▶ **Instructions to follow**: For this exercise, reproduce the entries below exactly, but only from the line containing "function ringPoint([cx, cz, rx, rz, y, a, b, d], t)" through the line containing "for (let i = 0; i <= rows;", both included.
The data Start Marker
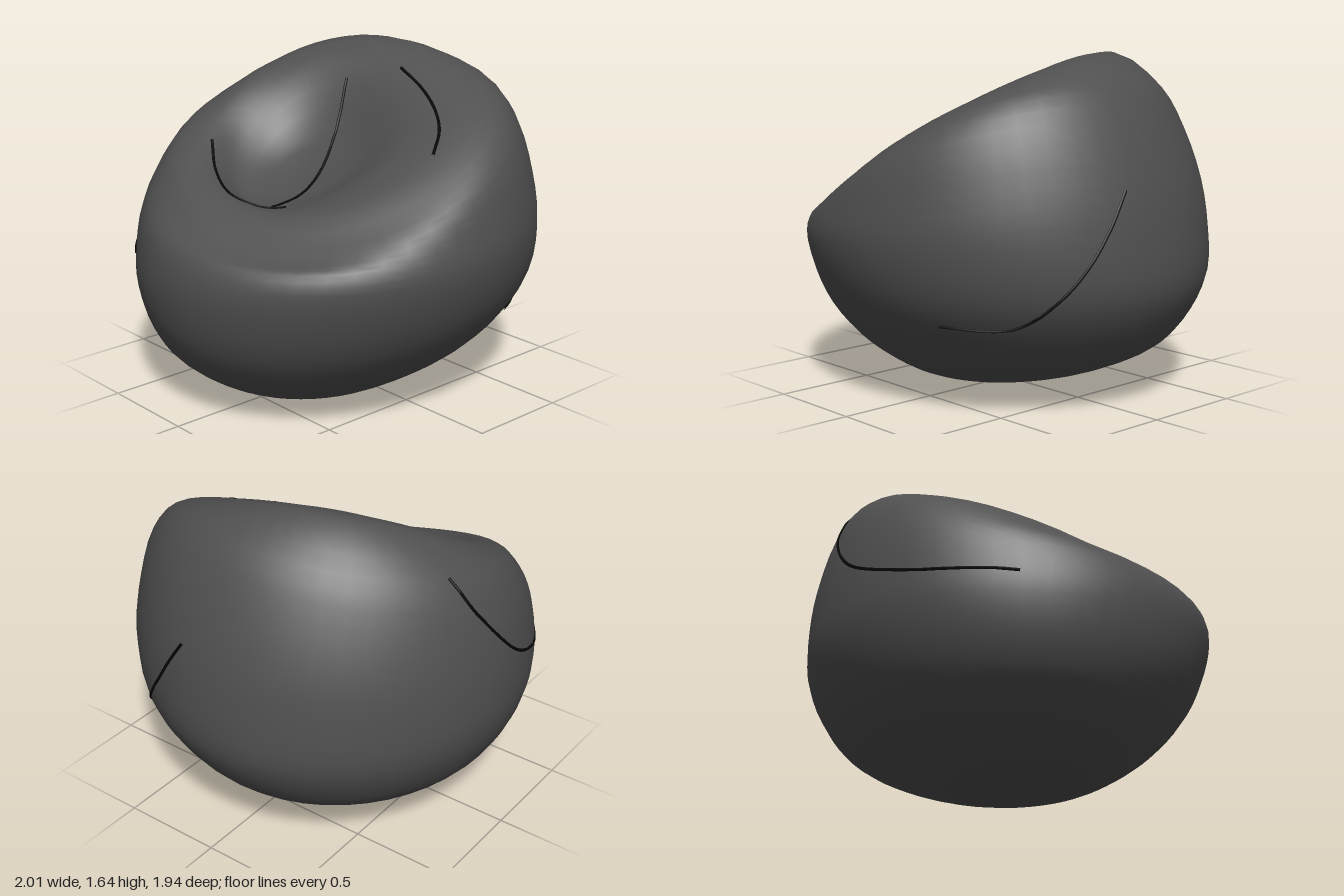
import * as THREE from 'three';

// Tilted ellipses from the floor up over the rim and down into the seat hollow:
// centre x, centre z, radius x, radius z, height, tilt along x, tilt along z, twist
const RINGS = [
  [-0.15, -0.06, 0, 0, 0, 0, 0, 0],
  [-0.15, -0.06, 0.22, 0.2, 0.005, 0, 0, 0],
  [-0.14, -0.04, 0.42, 0.38, 0.045, 0, 0, 0],
  [-0.09, -0.05, 0.64, 0.56, 0.13, 0, 0, 0],
  [-0.045, -0.06, 0.825, 0.735, 0.25, 0, 0, 0],
  [-0.02, -0.04, 0.94, 0.86, 0.41, 0, 0, 0],
  [0, -0.02, 1, 0.94, 0.59, 0, 0, 0],
  [0, 0, 0.995, 0.97, 0.78, 0.05, 0.02, 0],
  [0, 0, 0.95, 0.95, 0.96, 0.11, -0.01, 0.03],
  [-0.01, 0, 0.85, 0.9, 1.13, 0.22, -0.04, 0.06],
  [-0.015, 0, 0.735, 0.81, 1.25, 0.27, -0.08, 0.055],
  [-0.06, 0.01, 0.56, 0.62, 1.32, 0.3, -0.1, 0],
  [-0.11, -0.01, 0.38, 0.43, 1.24, 0.27, -0.05, -0.03],
  [-0.13, -0.05, 0.21, 0.25, 1.1, 0.12, -0.01, 0],
  [-0.15, -0.06, 0, 0, 1.04, 0, 0, 0],
];

function ringPoint([cx, cz, rx, rz, y, a, b, d], t) {
  const c = Math.cos(t), s = Math.sin(t);
  return new THREE.Vector3(cx + rx * c, y + a * c + b * s + d * Math.sin(2 * t), cz + rz * s);
}

// Skin the rings with a smooth curve per direction
function bagGeometry(sides = 48, perSpan = 3) {
  const rows = (RINGS.length - 1) * perSpan;
  const pos = [], index = [];
  const curves = Array.from({ length: sides }, (_, j) =>
    new THREE.CatmullRomCurve3(RINGS.map((r) => ringPoint(r, (j / sides) * Math.PI * 2))));
  for (let i = 0; i <= rows; i++) {
    for (const curve of curves) {
      const p = curve.getPoint(i / rows);
      pos.push(p.x, Math.max(p.y, 0), p.z);
    }
  }
  for (let i = 0; i < rows; i++) {
    for (let j = 0; j < sides; j++) {
      const a = i * sides + j, b = i * sides + (j + 1) % sides;
      const c = a + sides, d = b + sides;
      if (i < rows - 1) index.push(a, c, d);
      if (i > 0) index.push(a, d, b);
    }
  }
  const geo = new THREE.BufferGeometry();
  geo.setAttribute('position', new THREE.Float32BufferAttribute(pos, 3));
  geo.setIndex(index);
  geo.computeVertexNormals();
  // one shared normal at each pole
  const n = geo.attributes.normal;
  for (let j = 0; j < sides; j++) {
    n.setXYZ(j, 0, -1, 0);
    n.setXYZ(rows * sides + j, -0.3, 0.95, 0);
  }
  return geo;
}

// Seams on top are [x, z]; seams on the sides are [x, y, z]
const SEAMS = {
  seatEdgeSeam: [[-0.42, -0.45], [-0.53, -0.28], [-0.6, -0.07], [-0.55, 0.05], [-0.46, 0.16]],
  seatFoldSeam: [[0.2, -0.15], [0.05, -0.08], [-0.08, -0.01], [-0.25, 0.05], [-0.48, 0.07]],
  rimSeam: [[0.33, 0.1], [0.29, 0.28], [0.22, 0.44], [0.13, 0.56], [0.01, 0.64]],
  backSeam: [[0.22, 1.38, -0.8], [0.13, 1.19, -0.87], [-0.12, 0.91, -0.94], [-0.47, 0.76, -0.86], [-0.86, 0.69, -0.5]],
  sideSeam: [[0.93, 1.06, 0.16], [0.94, 0.8, 0.33], [0.87, 0.6, 0.48], [0.7, 0.46, 0.6], [0.4, 0.45, 0.8]],
};

// Drop a seam point onto the bag: from above, or inwards from the side
function snap(ray, bag, p, top) {
  if (top) ray.set(new THREE.Vector3(p.x, 3, p.z), new THREE.Vector3(0, -1, 0));
  else ray.set(new THREE.Vector3(p.x * 3, p.y, p.z * 3), new THREE.Vector3(-p.x, 0, -p.z).normalize());
  return ray.intersectObject(bag)[0].point;
}

export function createModel() {
  const group = new THREE.Group();
  group.name = 'beanBag';

  const bag = new THREE.Mesh(bagGeometry(), new THREE.MeshStandardMaterial({ color: 0x505050 }));
  bag.name = 'bag';
  group.add(bag);

  // Thin dark seams following the surface
  const seamMaterial = new THREE.MeshStandardMaterial({ color: 0x050505 });
  const ray = new THREE.Raycaster();
  for (const [name, pts] of Object.entries(SEAMS)) {
    const top = pts[0].length === 2;
    const guide = new THREE.CatmullRomCurve3(pts.map((p) =>
      top ? new THREE.Vector3(p[0], 0, p[1]) : new THREE.Vector3(...p)));
    const onBag = guide.getPoints(24).map((p) => snap(ray, bag, p, top));
    const seam = new THREE.Mesh(
      new THREE.TubeGeometry(new THREE.CatmullRomCurve3(onBag), 48, 0.008, 6), seamMaterial);
    seam.name = name;
    group.add(seam);
  }
  return group;
}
The data End Marker
▶ **Result for this exercise**:
function ringPoint([cx, cz, rx, rz, y, a, b, d], t) {
  const c = Math.cos(t), s = Math.sin(t);
  return new THREE.Vector3(cx + rx * c, y + a * c + b * s + d * Math.sin(2 * t), cz + rz * s);
}

// Skin the rings with a smooth curve per direction
function bagGeometry(sides = 48, perSpan = 3) {
  const rows = (RINGS.length - 1) * perSpan;
  const pos = [], index = [];
  const curves = Array.from({ length: sides }, (_, j) =>
    new THREE.CatmullRomCurve3(RINGS.map((r) => ringPoint(r, (j / sides) * Math.PI * 2))));
  for (let i = 0; i <= rows; i++) {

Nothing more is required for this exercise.